Finely chop the herbs. Thoroughly combine with the beet(root), carrot, oatmeal, eggs, onion and garlic in a bowl, making sure the eggs and herbs are evenly distributed. Season with 1 teaspoon salt and a few grindings of pepper. Set aside for 15 minutes.
To make the wholegrain mustard mayonnaise, you can use a food processor or an electric whisk. Either way, combine the oils in a jug. Put the egg yolks, Dijon mustard, lemon juice and a pinch of salt in the food processor bowl or a mixing bowl. As you start to process/whisk, very slowly feed in the oils a little at a time until the mixture begins to emulsify and come together. Once this happens you can add the oil a bit faster, but never be tempted to fire it all in otherwise the mayonnaise will split. I always have a little cup of boiling water ready, as a few drops added in when it is looking like it might split usually brings it back together. Once you have added all the oil, stir in the wholegrain mustard and refrigerate until needed.
To make the slaw, combine the celeriac/celery root, cabbage, carrots, onion, hazelnuts and most of the parsley in a bowl. When you are ready to serve the slaw, cut the apple into thin half-moon slices, getting rid of the core, and mix into the bowl.
Add 3 tablespoons of the wholegrain mustard mayonnaise, 1 tablespoon oil, the lemon zest and juice, ½ teaspoon salt and a pinch of pepper and mix well with your hands. Taste and if necessary, add a little extra salt, olive oil or wholegrain mustard.
Preheat the oven to 180°C/350°F/gas mark 4.
To make the burgers, form about 10 patties with your hands. Heat the vegetable oil in a frying pan over low heat and fry the burgers until just browned – 2–3 minutes on each side. Transfer to an ovenproof dish and bake in the preheated oven for 20 minutes.
Toast the bread rolls or pita bread, if you like. Cut them open and spread the wholegrain mustard mayonnaise on the inside. Add the rocket/arugula, some halved tomatoes, some slaw and a burger.
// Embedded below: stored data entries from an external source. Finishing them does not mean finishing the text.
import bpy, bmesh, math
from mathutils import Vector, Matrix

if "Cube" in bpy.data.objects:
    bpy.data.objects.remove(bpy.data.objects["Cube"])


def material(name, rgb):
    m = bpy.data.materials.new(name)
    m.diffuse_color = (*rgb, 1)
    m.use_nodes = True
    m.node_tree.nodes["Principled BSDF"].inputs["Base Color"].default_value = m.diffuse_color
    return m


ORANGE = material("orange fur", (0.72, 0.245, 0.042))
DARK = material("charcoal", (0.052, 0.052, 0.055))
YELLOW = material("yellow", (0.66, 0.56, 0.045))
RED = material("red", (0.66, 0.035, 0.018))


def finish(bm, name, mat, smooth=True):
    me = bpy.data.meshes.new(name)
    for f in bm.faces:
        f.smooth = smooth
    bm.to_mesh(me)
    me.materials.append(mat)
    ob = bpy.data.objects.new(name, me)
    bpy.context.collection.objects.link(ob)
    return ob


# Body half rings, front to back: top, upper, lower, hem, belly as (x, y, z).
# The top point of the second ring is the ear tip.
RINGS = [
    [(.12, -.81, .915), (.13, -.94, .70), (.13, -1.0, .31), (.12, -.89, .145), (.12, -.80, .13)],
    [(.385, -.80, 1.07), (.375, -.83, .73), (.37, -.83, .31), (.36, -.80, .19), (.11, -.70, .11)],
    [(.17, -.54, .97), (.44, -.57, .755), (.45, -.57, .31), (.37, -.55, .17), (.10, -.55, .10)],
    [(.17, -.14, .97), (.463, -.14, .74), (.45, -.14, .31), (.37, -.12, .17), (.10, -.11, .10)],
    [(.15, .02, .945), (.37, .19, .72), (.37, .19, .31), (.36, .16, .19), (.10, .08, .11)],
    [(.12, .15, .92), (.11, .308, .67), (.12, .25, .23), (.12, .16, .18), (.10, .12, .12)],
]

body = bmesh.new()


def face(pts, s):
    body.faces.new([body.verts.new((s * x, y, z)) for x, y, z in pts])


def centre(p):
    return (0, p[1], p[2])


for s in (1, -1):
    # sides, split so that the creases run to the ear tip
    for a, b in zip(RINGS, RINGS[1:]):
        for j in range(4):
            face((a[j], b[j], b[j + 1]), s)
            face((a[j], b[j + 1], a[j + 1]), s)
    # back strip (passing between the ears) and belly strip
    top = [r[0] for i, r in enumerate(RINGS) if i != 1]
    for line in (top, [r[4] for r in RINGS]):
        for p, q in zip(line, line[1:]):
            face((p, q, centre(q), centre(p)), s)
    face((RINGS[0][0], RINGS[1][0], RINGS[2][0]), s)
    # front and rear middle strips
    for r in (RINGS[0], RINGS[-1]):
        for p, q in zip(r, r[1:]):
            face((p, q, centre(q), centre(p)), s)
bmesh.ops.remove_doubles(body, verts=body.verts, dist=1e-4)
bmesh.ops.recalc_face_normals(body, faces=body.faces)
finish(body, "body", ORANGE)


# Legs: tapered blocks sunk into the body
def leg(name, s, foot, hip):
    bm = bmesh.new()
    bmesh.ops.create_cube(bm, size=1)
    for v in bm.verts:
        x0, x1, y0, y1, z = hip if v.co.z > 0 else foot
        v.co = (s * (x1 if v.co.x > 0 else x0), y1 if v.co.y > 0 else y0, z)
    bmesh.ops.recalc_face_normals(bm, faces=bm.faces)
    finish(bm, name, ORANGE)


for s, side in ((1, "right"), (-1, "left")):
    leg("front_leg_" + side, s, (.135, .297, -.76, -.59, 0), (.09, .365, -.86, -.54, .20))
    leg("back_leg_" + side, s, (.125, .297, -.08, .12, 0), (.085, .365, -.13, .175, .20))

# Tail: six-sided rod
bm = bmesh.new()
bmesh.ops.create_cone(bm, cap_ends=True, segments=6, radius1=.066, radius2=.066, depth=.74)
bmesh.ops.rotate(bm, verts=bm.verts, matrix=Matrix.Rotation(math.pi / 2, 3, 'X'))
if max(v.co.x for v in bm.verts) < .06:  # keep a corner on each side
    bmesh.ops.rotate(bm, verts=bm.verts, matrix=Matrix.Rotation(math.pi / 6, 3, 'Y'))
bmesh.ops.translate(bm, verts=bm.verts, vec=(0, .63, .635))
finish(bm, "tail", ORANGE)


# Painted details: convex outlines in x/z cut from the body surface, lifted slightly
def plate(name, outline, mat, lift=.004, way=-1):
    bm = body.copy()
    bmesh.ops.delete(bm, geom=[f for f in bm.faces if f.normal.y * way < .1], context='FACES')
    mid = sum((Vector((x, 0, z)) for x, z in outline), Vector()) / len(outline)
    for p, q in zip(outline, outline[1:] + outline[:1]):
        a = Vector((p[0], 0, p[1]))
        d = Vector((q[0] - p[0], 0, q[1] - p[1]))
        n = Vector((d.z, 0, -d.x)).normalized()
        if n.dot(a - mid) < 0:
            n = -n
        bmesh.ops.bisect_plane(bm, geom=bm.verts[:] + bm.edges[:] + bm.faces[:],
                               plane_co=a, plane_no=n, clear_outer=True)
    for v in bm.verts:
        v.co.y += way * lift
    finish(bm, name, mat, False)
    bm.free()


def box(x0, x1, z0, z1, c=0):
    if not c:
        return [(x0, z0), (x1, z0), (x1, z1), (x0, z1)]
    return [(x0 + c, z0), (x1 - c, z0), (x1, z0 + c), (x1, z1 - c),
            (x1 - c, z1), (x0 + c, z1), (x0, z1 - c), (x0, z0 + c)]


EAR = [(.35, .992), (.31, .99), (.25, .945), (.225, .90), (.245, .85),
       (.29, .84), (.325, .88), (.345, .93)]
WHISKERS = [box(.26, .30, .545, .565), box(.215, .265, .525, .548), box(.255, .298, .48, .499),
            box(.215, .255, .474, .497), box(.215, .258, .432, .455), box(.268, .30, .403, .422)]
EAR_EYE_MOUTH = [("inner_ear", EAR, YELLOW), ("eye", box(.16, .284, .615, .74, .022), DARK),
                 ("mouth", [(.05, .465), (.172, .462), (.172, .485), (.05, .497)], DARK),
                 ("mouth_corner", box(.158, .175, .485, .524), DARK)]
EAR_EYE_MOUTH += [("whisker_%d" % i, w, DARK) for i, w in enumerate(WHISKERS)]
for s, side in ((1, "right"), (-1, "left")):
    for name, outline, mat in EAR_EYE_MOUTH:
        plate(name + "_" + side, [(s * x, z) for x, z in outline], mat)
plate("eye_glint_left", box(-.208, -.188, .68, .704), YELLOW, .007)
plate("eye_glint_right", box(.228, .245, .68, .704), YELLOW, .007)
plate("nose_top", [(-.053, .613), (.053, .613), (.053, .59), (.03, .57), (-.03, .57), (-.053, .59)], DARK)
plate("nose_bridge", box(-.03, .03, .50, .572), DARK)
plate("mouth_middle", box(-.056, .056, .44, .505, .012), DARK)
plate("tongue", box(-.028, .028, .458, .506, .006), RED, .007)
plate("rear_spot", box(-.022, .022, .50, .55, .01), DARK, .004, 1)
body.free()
“There is no question that reducing the amount of meat in your diet is not only good for your health but also for the planet. So before you go running for the hills at the mention of a ‘veggie’ burger, at least taste this one before you make any judgments. It is not an attempt to replicate a beef burger but it is very similar in texture, just as satisfying, and has gone down really well with my carnivore friends.”
Taken from The Guilt-Free Gourmet cookbook by Jordan and Jessica Bourke (Ryland Peters & Small, £16.99). Click here to buy your copy. Photograph by Kate Whitaker.